(Stored entries)
■ ■ ■ ■ ■

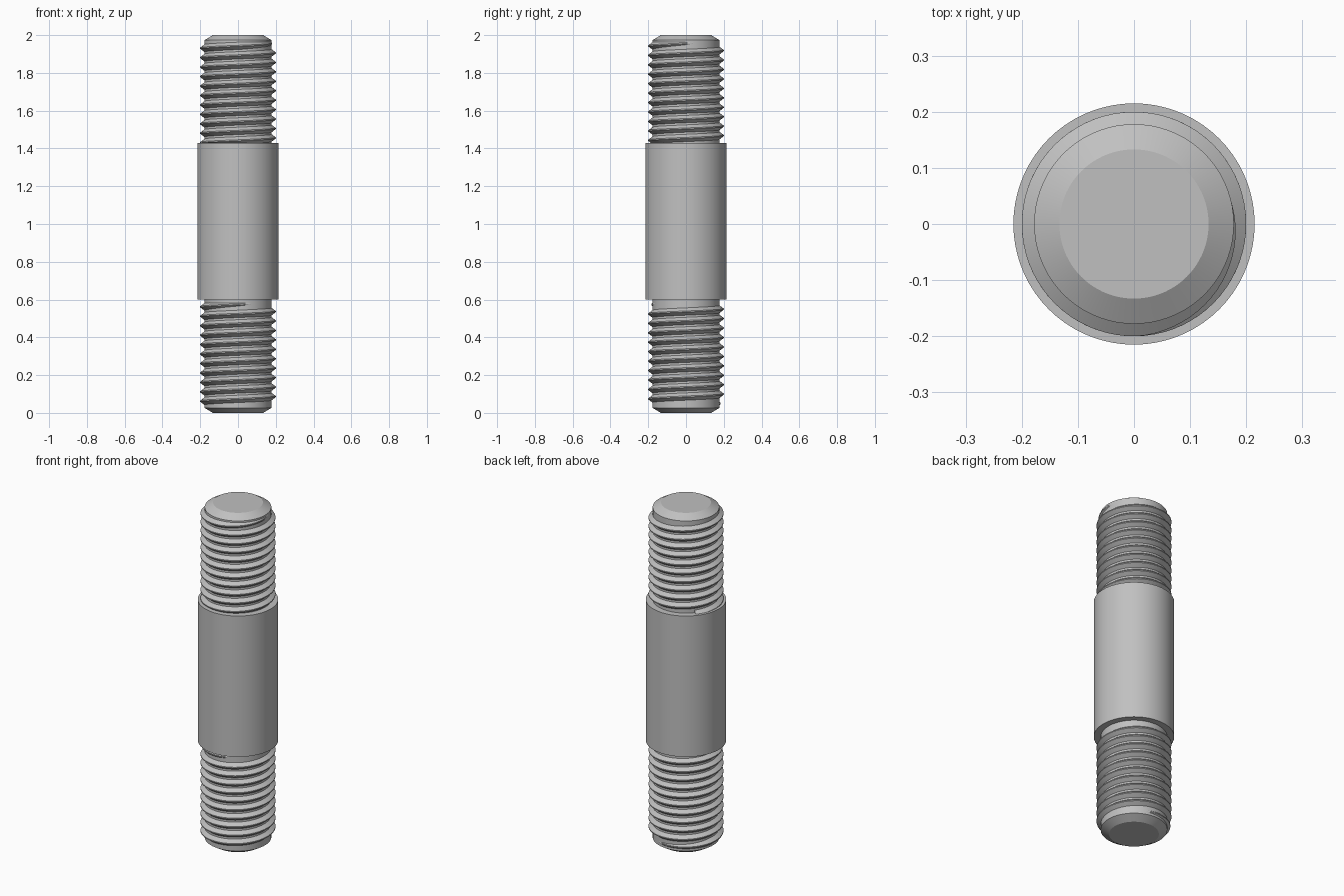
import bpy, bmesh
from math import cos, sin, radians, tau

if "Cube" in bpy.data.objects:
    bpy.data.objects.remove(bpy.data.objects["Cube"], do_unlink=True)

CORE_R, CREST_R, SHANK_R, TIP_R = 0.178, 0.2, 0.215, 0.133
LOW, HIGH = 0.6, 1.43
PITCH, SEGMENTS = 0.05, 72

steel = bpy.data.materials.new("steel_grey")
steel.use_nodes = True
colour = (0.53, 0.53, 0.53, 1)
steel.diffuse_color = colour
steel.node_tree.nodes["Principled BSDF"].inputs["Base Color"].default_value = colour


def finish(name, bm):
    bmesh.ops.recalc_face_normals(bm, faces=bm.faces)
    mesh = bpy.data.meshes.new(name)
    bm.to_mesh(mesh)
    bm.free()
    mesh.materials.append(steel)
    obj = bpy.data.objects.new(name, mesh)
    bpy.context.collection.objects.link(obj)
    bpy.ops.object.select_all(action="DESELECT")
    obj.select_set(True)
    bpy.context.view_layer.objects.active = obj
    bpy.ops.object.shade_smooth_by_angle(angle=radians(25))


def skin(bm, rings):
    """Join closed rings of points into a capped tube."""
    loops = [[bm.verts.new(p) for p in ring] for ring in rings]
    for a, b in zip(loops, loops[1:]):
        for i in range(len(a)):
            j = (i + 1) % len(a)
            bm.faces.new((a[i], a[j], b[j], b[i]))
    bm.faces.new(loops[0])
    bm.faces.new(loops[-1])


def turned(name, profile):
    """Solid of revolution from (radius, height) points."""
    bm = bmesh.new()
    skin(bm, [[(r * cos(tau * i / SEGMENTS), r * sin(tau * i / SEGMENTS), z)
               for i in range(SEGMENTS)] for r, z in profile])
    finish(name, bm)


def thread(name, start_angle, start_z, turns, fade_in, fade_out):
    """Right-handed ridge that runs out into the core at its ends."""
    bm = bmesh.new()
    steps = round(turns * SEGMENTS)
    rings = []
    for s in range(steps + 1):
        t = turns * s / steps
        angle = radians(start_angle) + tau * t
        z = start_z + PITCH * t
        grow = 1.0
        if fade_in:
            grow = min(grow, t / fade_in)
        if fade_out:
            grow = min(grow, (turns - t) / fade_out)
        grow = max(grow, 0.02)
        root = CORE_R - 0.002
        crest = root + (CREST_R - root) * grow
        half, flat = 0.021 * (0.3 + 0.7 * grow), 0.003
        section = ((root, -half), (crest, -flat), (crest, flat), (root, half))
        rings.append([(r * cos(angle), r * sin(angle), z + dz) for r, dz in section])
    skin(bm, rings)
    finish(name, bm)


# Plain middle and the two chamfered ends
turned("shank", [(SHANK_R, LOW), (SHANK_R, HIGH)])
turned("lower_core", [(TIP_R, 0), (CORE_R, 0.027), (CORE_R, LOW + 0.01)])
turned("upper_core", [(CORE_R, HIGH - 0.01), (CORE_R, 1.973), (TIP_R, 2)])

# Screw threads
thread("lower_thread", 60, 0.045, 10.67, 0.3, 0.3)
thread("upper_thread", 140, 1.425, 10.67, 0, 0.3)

■ ■ ■ ■ ■

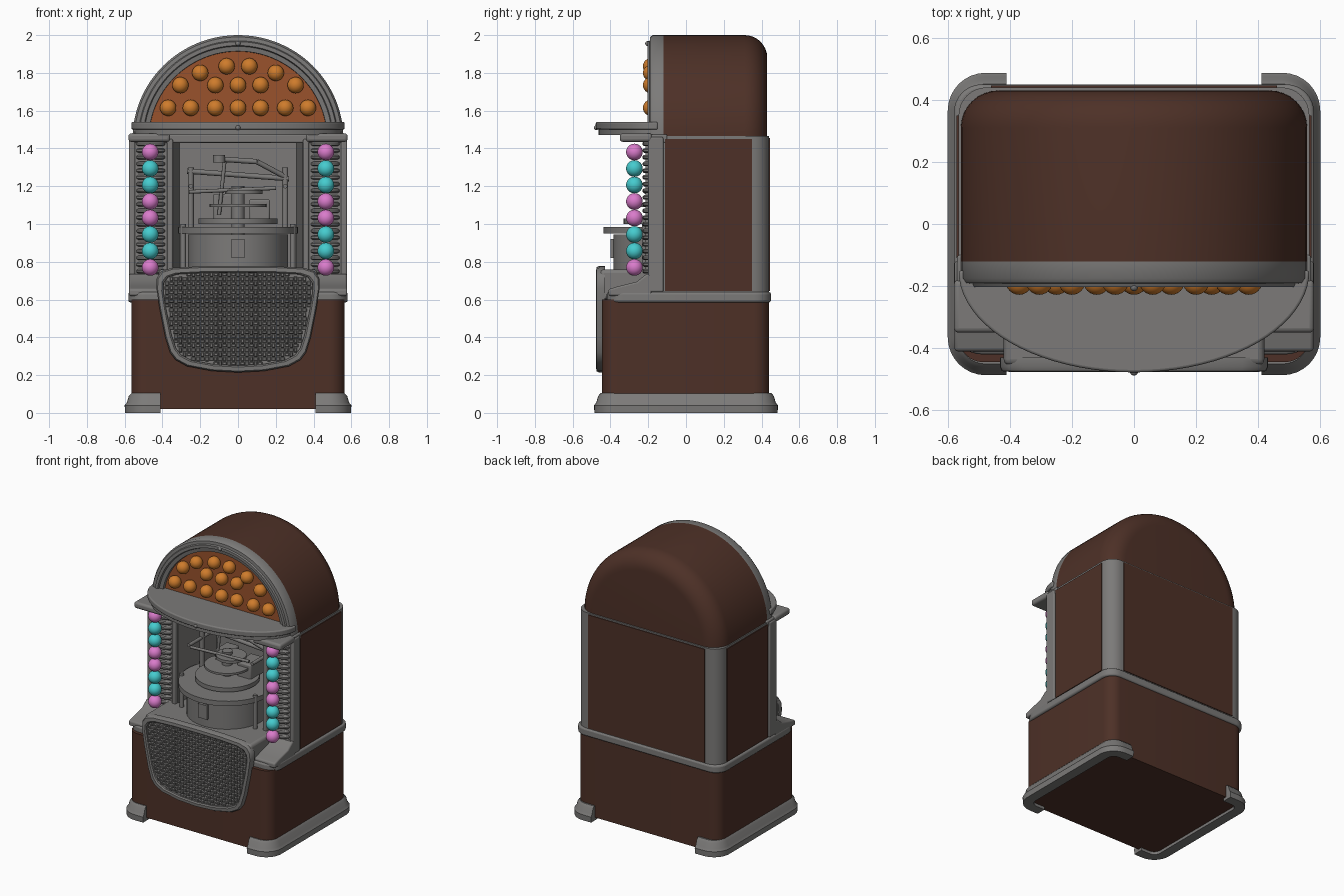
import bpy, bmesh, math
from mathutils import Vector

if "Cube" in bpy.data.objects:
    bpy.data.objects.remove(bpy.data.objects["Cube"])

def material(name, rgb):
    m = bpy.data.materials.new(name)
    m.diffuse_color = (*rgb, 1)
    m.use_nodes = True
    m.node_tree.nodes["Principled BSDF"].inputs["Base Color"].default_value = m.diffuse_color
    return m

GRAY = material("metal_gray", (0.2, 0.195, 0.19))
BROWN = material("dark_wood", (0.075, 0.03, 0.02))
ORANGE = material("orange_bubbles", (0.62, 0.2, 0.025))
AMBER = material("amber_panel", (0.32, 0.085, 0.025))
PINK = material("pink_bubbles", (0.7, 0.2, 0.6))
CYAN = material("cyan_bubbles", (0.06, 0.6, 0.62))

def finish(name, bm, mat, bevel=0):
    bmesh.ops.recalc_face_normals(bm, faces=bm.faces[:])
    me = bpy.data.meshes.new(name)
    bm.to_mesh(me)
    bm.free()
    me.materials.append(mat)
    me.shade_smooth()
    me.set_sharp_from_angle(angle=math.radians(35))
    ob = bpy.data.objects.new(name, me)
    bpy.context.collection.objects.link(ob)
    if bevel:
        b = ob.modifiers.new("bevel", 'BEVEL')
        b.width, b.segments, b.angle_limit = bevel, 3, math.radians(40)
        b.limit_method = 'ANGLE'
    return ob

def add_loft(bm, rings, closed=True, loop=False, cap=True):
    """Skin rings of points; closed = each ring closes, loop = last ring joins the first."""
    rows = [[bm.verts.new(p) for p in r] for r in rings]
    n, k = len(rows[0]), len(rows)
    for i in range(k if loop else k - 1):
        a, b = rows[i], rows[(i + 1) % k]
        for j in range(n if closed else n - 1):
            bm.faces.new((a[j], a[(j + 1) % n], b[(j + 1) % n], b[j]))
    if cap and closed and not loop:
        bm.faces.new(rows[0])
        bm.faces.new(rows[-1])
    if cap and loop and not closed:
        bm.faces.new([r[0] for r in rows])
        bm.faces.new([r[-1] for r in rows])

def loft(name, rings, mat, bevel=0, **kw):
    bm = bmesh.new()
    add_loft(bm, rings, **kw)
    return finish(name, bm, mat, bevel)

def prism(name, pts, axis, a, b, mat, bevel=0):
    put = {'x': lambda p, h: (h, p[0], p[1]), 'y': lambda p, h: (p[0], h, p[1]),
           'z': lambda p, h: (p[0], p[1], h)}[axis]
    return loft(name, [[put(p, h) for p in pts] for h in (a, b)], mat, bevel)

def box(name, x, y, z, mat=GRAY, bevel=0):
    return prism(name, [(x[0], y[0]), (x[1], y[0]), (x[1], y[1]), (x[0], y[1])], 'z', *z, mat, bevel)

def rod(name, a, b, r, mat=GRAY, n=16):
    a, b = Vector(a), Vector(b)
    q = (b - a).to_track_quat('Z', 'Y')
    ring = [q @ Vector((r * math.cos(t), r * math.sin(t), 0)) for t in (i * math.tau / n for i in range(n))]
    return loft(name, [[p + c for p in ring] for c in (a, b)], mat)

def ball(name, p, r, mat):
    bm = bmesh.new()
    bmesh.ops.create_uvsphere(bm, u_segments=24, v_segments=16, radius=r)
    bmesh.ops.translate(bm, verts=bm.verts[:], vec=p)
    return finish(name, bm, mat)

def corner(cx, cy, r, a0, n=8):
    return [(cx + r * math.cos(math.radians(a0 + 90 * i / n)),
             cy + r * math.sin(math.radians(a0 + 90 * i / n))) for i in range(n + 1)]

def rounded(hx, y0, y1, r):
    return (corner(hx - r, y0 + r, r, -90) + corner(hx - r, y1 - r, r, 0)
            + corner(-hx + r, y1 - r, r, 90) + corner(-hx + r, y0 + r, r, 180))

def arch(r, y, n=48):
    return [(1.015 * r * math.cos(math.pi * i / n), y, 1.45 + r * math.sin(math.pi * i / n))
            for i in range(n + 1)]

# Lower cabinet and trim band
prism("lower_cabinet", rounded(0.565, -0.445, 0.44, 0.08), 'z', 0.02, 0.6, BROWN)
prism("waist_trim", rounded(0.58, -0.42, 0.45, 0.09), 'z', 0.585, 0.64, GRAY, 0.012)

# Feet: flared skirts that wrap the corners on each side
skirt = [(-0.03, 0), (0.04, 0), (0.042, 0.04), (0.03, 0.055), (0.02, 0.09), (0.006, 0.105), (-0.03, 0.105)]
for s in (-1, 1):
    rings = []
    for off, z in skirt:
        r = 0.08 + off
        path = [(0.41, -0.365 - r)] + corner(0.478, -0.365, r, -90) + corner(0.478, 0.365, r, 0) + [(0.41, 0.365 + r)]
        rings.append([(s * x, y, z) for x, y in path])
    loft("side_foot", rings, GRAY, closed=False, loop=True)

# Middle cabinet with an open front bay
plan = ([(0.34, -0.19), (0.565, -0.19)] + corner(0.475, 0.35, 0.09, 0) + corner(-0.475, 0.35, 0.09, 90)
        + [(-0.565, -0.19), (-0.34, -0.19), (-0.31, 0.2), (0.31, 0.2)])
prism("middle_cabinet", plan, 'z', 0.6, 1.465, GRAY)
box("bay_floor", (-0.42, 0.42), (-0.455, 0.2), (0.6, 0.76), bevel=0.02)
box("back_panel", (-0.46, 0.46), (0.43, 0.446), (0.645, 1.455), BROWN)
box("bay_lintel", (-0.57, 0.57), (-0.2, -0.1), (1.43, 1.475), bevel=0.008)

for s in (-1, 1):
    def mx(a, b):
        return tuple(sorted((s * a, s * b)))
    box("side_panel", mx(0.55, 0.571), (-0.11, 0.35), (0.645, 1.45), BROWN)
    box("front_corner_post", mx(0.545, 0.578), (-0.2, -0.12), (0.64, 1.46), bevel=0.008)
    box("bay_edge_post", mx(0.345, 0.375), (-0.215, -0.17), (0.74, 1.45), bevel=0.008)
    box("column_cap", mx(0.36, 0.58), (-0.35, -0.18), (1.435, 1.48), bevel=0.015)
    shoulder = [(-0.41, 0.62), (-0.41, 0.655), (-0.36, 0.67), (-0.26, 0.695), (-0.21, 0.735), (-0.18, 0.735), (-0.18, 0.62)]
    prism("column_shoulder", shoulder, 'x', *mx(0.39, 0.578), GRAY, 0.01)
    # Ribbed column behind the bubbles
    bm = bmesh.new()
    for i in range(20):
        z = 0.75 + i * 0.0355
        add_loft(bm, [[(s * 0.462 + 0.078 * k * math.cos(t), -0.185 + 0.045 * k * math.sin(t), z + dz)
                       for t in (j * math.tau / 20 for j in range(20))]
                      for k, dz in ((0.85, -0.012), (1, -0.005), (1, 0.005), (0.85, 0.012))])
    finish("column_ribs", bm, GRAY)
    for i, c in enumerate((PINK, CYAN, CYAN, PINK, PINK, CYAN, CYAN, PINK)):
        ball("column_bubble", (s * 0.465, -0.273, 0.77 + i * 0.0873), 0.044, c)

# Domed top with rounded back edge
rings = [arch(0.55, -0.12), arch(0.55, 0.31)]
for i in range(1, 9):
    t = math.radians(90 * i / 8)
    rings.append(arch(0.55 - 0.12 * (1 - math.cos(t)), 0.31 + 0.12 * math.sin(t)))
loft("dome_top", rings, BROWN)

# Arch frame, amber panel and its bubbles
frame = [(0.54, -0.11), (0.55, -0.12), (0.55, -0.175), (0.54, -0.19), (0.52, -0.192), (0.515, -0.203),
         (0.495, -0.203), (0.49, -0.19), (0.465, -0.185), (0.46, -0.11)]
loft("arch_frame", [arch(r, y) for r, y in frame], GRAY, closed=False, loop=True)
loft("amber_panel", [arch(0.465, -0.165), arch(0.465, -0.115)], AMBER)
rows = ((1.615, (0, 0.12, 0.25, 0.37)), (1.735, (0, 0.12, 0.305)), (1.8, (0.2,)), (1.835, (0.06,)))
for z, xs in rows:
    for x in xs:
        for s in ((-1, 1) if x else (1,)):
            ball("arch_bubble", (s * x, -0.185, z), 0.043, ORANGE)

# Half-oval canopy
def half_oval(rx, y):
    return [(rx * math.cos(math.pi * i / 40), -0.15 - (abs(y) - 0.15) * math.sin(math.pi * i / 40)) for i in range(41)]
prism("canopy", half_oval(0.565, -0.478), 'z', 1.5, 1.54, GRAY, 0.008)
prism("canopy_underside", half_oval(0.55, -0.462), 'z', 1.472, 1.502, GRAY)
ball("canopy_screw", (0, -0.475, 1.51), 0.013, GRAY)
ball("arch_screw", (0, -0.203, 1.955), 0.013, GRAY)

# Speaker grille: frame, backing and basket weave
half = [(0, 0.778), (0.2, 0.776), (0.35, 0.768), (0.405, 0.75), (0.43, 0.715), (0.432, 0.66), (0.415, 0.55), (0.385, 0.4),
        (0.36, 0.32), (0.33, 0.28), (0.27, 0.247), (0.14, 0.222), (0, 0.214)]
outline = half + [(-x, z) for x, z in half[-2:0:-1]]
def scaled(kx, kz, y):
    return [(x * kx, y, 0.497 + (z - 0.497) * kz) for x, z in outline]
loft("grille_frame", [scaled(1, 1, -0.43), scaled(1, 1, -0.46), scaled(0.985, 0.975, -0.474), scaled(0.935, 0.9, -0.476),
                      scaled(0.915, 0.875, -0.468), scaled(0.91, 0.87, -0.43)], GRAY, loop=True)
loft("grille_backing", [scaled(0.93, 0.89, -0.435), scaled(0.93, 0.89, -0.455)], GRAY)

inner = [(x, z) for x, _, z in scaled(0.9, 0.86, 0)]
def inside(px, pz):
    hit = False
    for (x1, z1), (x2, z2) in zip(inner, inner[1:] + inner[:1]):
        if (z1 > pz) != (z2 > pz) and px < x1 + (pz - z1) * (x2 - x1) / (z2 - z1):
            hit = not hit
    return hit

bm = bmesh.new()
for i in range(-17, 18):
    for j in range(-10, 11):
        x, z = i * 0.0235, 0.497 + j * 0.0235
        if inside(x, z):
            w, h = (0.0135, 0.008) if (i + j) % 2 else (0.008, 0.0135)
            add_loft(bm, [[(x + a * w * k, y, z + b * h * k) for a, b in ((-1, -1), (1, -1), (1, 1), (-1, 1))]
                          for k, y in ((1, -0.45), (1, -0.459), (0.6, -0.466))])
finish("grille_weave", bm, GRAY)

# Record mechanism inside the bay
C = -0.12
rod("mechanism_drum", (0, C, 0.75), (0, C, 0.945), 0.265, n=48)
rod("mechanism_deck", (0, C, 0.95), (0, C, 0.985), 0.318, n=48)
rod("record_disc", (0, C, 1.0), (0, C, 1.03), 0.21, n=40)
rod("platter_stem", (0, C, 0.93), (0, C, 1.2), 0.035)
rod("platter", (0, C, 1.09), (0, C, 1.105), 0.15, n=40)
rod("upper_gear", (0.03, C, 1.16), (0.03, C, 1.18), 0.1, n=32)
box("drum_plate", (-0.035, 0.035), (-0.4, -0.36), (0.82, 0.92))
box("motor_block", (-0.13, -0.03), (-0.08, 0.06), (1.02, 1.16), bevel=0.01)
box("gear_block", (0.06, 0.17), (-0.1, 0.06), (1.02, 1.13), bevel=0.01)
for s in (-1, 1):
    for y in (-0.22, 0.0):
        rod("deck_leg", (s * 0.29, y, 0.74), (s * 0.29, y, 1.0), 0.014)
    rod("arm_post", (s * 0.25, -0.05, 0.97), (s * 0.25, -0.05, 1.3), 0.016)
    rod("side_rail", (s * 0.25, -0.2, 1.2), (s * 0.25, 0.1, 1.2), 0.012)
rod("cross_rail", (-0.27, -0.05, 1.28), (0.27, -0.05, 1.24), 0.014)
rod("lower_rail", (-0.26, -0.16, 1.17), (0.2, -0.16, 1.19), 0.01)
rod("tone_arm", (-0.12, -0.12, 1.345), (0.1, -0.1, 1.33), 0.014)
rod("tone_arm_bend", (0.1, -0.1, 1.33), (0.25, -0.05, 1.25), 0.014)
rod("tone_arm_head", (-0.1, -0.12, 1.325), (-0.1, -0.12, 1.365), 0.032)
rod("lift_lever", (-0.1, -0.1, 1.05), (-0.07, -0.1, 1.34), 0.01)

■ ■ ■ ■ ■

## TASK GOAL
List all lines from the entries that include the word "finish".

## TASK SOLUTION
def finish(name, bm):
    finish(name, bm)
    finish(name, bm)
def finish(name, bm, mat, bevel=0):
    return finish(name, bm, mat, bevel)
    return finish(name, bm, mat)
    finish("column_ribs", bm, GRAY)
finish("grille_weave", bm, GRAY)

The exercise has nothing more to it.